Second, politicians, and the gabble they call politics (votes and statistics necessary to secure power), believe that we are the damned minorities of these country. If the majority of society does not ‘condone’ us, then they shove our issues aside. Unless there is a pandemic of course.
Third, African and religious leaders believe queer lives are un-African, Western, un-cultural, unnatural and ungodly, and that anyone who ‘practices’ these ‘heinous’, ‘unnatural’ and ‘beastly’ acts should be cast out. It is sad that in some cases, this has been used to justify why a life should be lost.
These three parties somehow get to decide our fate. And if you don’t know your rights or where you can find assistance…
And even if you do know your rights, will they be applied in cases of mob justice?
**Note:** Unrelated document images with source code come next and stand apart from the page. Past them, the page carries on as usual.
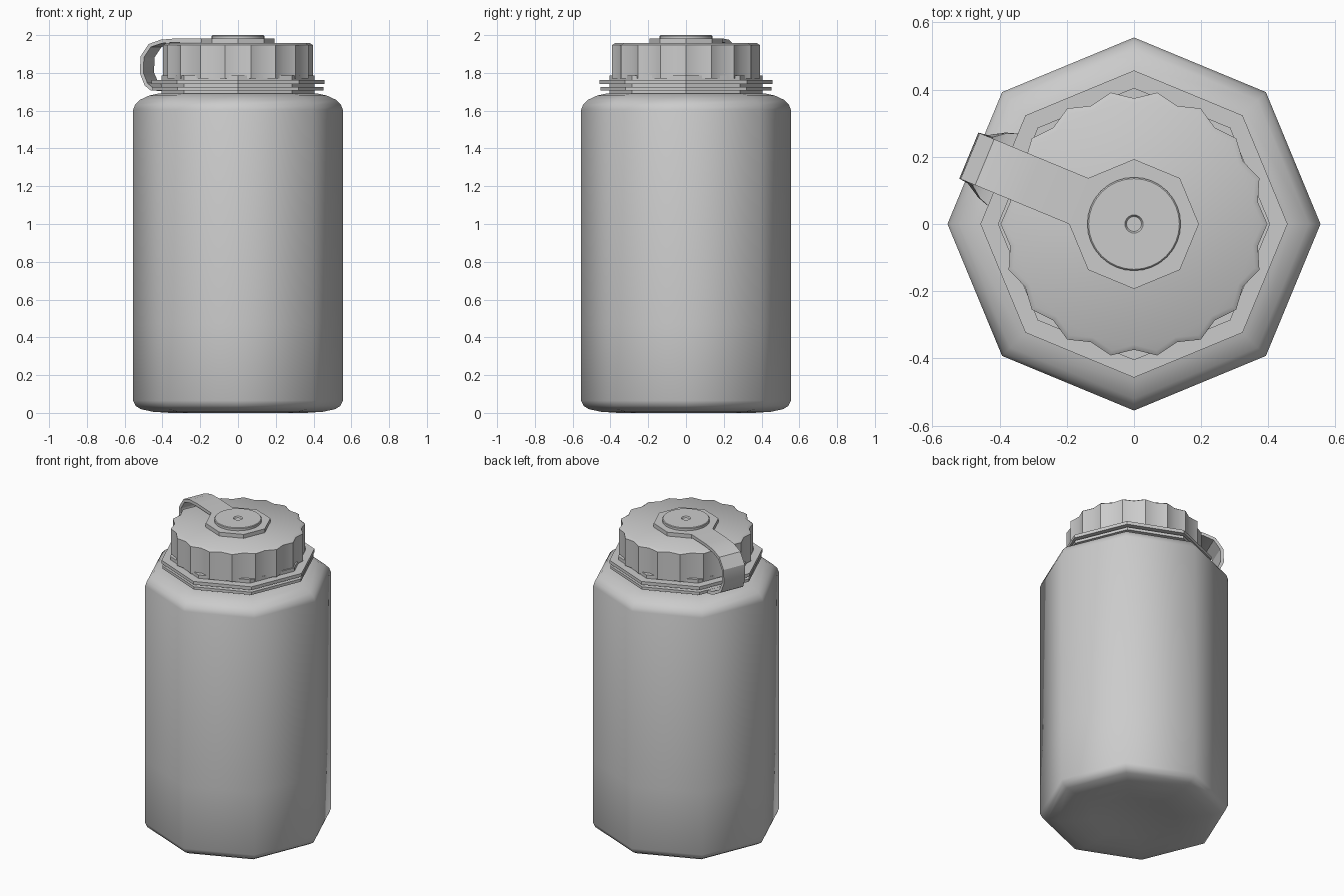
import bpy, bmesh
from math import cos, sin, radians, pi
from mathutils import Vector

if "Cube" in bpy.data.objects:
    bpy.data.objects.remove(bpy.data.objects["Cube"])


def finish(bm, name, angle=30):
    bmesh.ops.remove_doubles(bm, verts=bm.verts[:], dist=1e-5)
    bmesh.ops.recalc_face_normals(bm, faces=bm.faces[:])
    me = bpy.data.meshes.new(name)
    bm.to_mesh(me)
    bm.free()
    ob = bpy.data.objects.new(name, me)
    bpy.context.collection.objects.link(ob)
    bpy.ops.object.select_all(action='DESELECT')
    ob.select_set(True)
    bpy.context.view_layer.objects.active = ob
    bpy.ops.object.shade_smooth_by_angle(angle=radians(angle))
    return ob


def lathe(name, profile, sides, angle=30, wave=0.0, closed=False):
    """Revolve (radius, z) points; wave pulls every odd vertex inward."""
    bm = bmesh.new()
    rings = []
    for r, z in profile:
        ring = []
        for i in range(sides):
            rr = r - (wave if i % 2 and r > wave else 0)
            a = 2 * pi * i / sides
            ring.append(bm.verts.new((rr * cos(a), rr * sin(a), z)))
        rings.append(ring)
    pairs = list(zip(rings, rings[1:]))
    if closed:
        pairs.append((rings[-1], rings[0]))
    for a, b in pairs:
        for i in range(sides):
            j = (i + 1) % sides
            bm.faces.new((a[i], a[j], b[j], b[i]))
    if not closed:
        bm.faces.new(rings[0])
        bm.faces.new(rings[-1])
    return finish(bm, name, angle)


# Octagonal bottle body, soft above and creased near the base
body = lathe("bottle_body", [
    (0.03, 0.025), (0.14, 0.022), (0.25, 0.010), (0.36, 0.0), (0.45, 0.006),
    (0.515, 0.02), (0.542, 0.037), (0.555, 0.065), (0.555, 0.47), (0.555, 1.605),
    (0.545, 1.632), (0.52, 1.657), (0.47, 1.68), (0.415, 1.692)], 8, angle=60)
for e in body.data.edges:
    za, zb = sorted(body.data.vertices[i].co.z for i in e.vertices)
    e.use_edge_sharp = 0.06 < za < 0.07 and 0.46 < zb < 0.48

# Neck and its two flanges
lathe("neck", [(0.405, 1.68), (0.405, 1.785)], 8)
lathe("strap_ring", [(0.39, 1.708), (0.452, 1.708), (0.452, 1.726), (0.39, 1.726)],
      8, closed=True)
lathe("neck_flange", [(0.39, 1.742), (0.457, 1.742), (0.457, 1.763), (0.39, 1.763)],
      8, closed=True)

# Screw cap with eighteen grip ridges
lathe("cap", [(0.397, 1.77), (0.397, 1.947), (0.382, 1.957)], 36, angle=40, wave=0.023)

# Octagonal strap plate and round rivet with a dimple
lathe("strap_plate", [(0.193, 1.95), (0.193, 1.982)], 8)
lathe("rivet", [(0.139, 1.975), (0.139, 1.996), (0.135, 2.0), (0.027, 2.0),
                (0.022, 1.992)], 32)

# Retaining strap looping from the plate down to the ring: (reach, z, half width)
path = [(0.15, 1.972, 0.074), (0.33, 1.972, 0.074), (0.41, 1.966, 0.074),
        (0.475, 1.945, 0.074), (0.518, 1.885, 0.074), (0.522, 1.80, 0.074),
        (0.495, 1.74, 0.078), (0.455, 1.717, 0.105), (0.41, 1.715, 0.12)]
out = Vector((cos(radians(157.5)), sin(radians(157.5)), 0))
side = Vector((-out.y, out.x, 0))
up = Vector((0, 0, 1))
bm = bmesh.new()
prev = None
for i, (r, z, w) in enumerate(path):
    a, b = path[max(i - 1, 0)], path[min(i + 1, len(path) - 1)]
    tangent = Vector((b[0] - a[0], b[1] - a[1])).normalized()
    normal = (out * -tangent.y + up * tangent.x) * 0.010
    c = out * r + up * z
    ring = [bm.verts.new(c + side * s * w + normal * t)
            for s, t in ((-1, -1), (1, -1), (1, 1), (-1, 1))]
    if prev:
        for k in range(4):
            m = (k + 1) % 4
            bm.faces.new((prev[k], prev[m], ring[m], ring[k]))
    else:
        bm.faces.new(ring)
    prev = ring
bm.faces.new(prev)
finish(bm, "strap", 30)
As to how to liberate ourselves here and around Africa, my insights are to hope, educate, and fight ignorance within and beyond our communities. These processes are ongoing as queer organisations in Kenya reach out to law enforcement, policy-makers, religious leaders, and African leaders more generally.
I believe the dominant society justifies what it does about us because of its ignorance. After all, that which any human being does not understand, he or she fears. Hence the marginalisation, discrimination, stigma, violence, and hate-motivated speeches we see in the public sphere today. It is very similar to the time when it was wrong to be a black African. Not long ago, Africans were a marginalised group within their own society and on their own lands, an unacceptable situation that led to the beginnings of black liberation movements and later Pan-Africanism.
Being queer in Nairobi means you have to man-up - or be a woman and a half - to admit, embrace, and live your life with no regrets. And when there are regrets (for example because of your jealous partner, or the never-ending sexual endeavours that always land you in trouble or threats from your ex), you have to be ready to bear the consequences.
J. Blessol Jr. is an activist with the Gay Kenya Trust and works as a graphic designer.